If you are called into a meeting in which the agency is investigating possible disciplinary action against you, prior to the meeting’s start the USPTO must inform you of the general nature of the meeting and of your right to POPA representation. (See the POPA Collective Bargaining Agreement, Article 4, Section 8.A, at www.popa.org).
You also have the right to request union representation as soon as you believe that disciplinary action may result from the meeting (Article 4, Section 8.B). If you request a POPA representative, the agency is obligated to wait a reasonable time to allow you to contact POPA and secure representation before proceeding with the meeting (Article 4, Section 8.C).
What is an Adverse Action and What, if anything, do I do?
Sometime during your USPTO career, your supervisor may walk into your office and announce that you are being “ invited” to an investigatory meeting, which basically means—no surprise—that the USPTO is investigating you.
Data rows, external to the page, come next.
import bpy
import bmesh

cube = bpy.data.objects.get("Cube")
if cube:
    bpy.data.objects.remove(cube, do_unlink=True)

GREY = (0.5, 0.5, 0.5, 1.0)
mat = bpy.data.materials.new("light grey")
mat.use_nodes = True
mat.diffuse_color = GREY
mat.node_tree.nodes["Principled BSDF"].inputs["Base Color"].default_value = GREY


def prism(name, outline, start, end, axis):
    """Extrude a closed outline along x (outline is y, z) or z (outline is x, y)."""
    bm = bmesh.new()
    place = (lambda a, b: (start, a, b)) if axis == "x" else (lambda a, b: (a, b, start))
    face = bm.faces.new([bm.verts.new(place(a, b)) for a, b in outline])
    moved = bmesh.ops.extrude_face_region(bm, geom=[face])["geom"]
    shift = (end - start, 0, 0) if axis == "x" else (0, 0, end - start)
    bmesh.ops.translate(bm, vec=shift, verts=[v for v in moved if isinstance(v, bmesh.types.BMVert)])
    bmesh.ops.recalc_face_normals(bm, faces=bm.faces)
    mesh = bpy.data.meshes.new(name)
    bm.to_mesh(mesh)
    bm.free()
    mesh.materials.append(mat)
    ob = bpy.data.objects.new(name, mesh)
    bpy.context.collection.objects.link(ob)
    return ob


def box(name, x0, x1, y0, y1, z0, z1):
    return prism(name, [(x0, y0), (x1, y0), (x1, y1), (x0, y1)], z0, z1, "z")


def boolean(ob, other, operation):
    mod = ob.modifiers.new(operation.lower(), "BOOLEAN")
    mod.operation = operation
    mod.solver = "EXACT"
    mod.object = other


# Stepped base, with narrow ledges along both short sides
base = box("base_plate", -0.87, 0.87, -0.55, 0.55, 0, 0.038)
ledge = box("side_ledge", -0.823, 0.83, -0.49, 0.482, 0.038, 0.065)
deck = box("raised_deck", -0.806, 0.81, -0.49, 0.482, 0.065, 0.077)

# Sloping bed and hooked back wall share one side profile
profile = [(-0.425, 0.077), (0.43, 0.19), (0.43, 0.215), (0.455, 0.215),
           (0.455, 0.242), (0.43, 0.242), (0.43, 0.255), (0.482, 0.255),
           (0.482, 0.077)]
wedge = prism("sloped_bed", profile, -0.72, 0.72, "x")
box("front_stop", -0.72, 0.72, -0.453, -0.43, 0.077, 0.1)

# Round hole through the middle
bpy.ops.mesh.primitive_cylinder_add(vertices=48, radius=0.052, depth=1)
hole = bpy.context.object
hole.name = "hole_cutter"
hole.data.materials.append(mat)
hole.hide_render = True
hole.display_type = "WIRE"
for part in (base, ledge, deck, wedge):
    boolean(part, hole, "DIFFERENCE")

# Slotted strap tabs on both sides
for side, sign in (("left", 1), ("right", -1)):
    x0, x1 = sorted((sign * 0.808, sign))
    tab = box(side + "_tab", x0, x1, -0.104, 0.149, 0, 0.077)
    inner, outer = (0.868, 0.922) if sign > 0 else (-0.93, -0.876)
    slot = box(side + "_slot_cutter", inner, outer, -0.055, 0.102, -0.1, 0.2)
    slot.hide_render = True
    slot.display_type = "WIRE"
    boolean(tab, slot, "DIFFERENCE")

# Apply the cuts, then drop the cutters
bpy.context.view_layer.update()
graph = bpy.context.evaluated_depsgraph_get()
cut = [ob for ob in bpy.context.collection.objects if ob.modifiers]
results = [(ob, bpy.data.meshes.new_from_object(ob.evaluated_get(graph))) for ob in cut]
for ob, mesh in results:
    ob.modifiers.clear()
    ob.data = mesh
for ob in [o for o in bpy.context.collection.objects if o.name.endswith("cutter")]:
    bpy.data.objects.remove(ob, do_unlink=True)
Knowing your rights can defend your job.
Despite the protections of the POPA Collective Bargaining Agreement, the supervisor may refuse to provide you with any more information than you are supposed to appear at a certain date, time and location.Definitely ask for the topic of the meeting and/or what you are being investigated for.Then immediately, without further comment, arrange for a POPA representative to represent you at the investigatory meeting.You are entitled to this representation whether you are a probationary or career employee, so take advantage of it. Management may have several people across the table from you, including your supervisor, peppering you with questions at the investigatory meeting—you likely will welcome having someone with you who is knowledgeable about your statutory and contractual protections.
Don’t let your confidence in your performance lull you into complacency in an investigatory meeting with management. Even if you hold a law degree or are in law school, it is very unwise to represent yourself, as you will have no witness on your side while the USPTO may have several. One such employee had two management witnesses contradicting the statements and answers he believed he had given at the investigatory meeting.
No bargaining unit member need be embarrassed to ask for POPA representation because of the issues involved. Trust us, we have seen almost everything under the sun and a little embarrassment is far superior to being suspended without pay or being fired. POPA representatives are trained to protect the privacy of the employees they represent.You are entitled to and encouraged to get representation at an investigatory meeting whether you are a dues-paying member or not.
As a POPA bargaining unit member, be aware when a seemingly innocuous meeting with your supervisor suddenly turns into an investigatory meeting. For instance, you are in a meeting with your supervisor where you are being rated for the fiscal year and the supervisor starts asking you about personal Internet usage on the job.You need to recognize that at this point your supervisor has changed topics from one of job performance to one of conduct on the job and is investigating your Internet use. Stop the meeting at once and request representation by a POPA official if you are going to be questioned any further.
Article 4, Section 8(C) of your POPA contract provides, “If the employee requests a union representative, management shall be obligated to wait a reasonable time to allow the employee the opportunity to secure representation, before proceeding with the meeting.” Other examples of investigatory topics could be telephone usage, leave usage, accounting for hours of work, overtime work, and interactions with fellow employees, just to name a few. Remember: If it appears you are being questioned about your conduct on the job rather than your job performance under your performance appraisal plan, you are being investigated and need to find a POPA representative. See the roster of POPA representatives at www. popa. org under “ Contact” and under “Officers and Delegates.”To read your investigatory meeting rights, click on “Useful Info and Agreements” and “ Collective Bargaining Agreement” at Article 4, Section 8.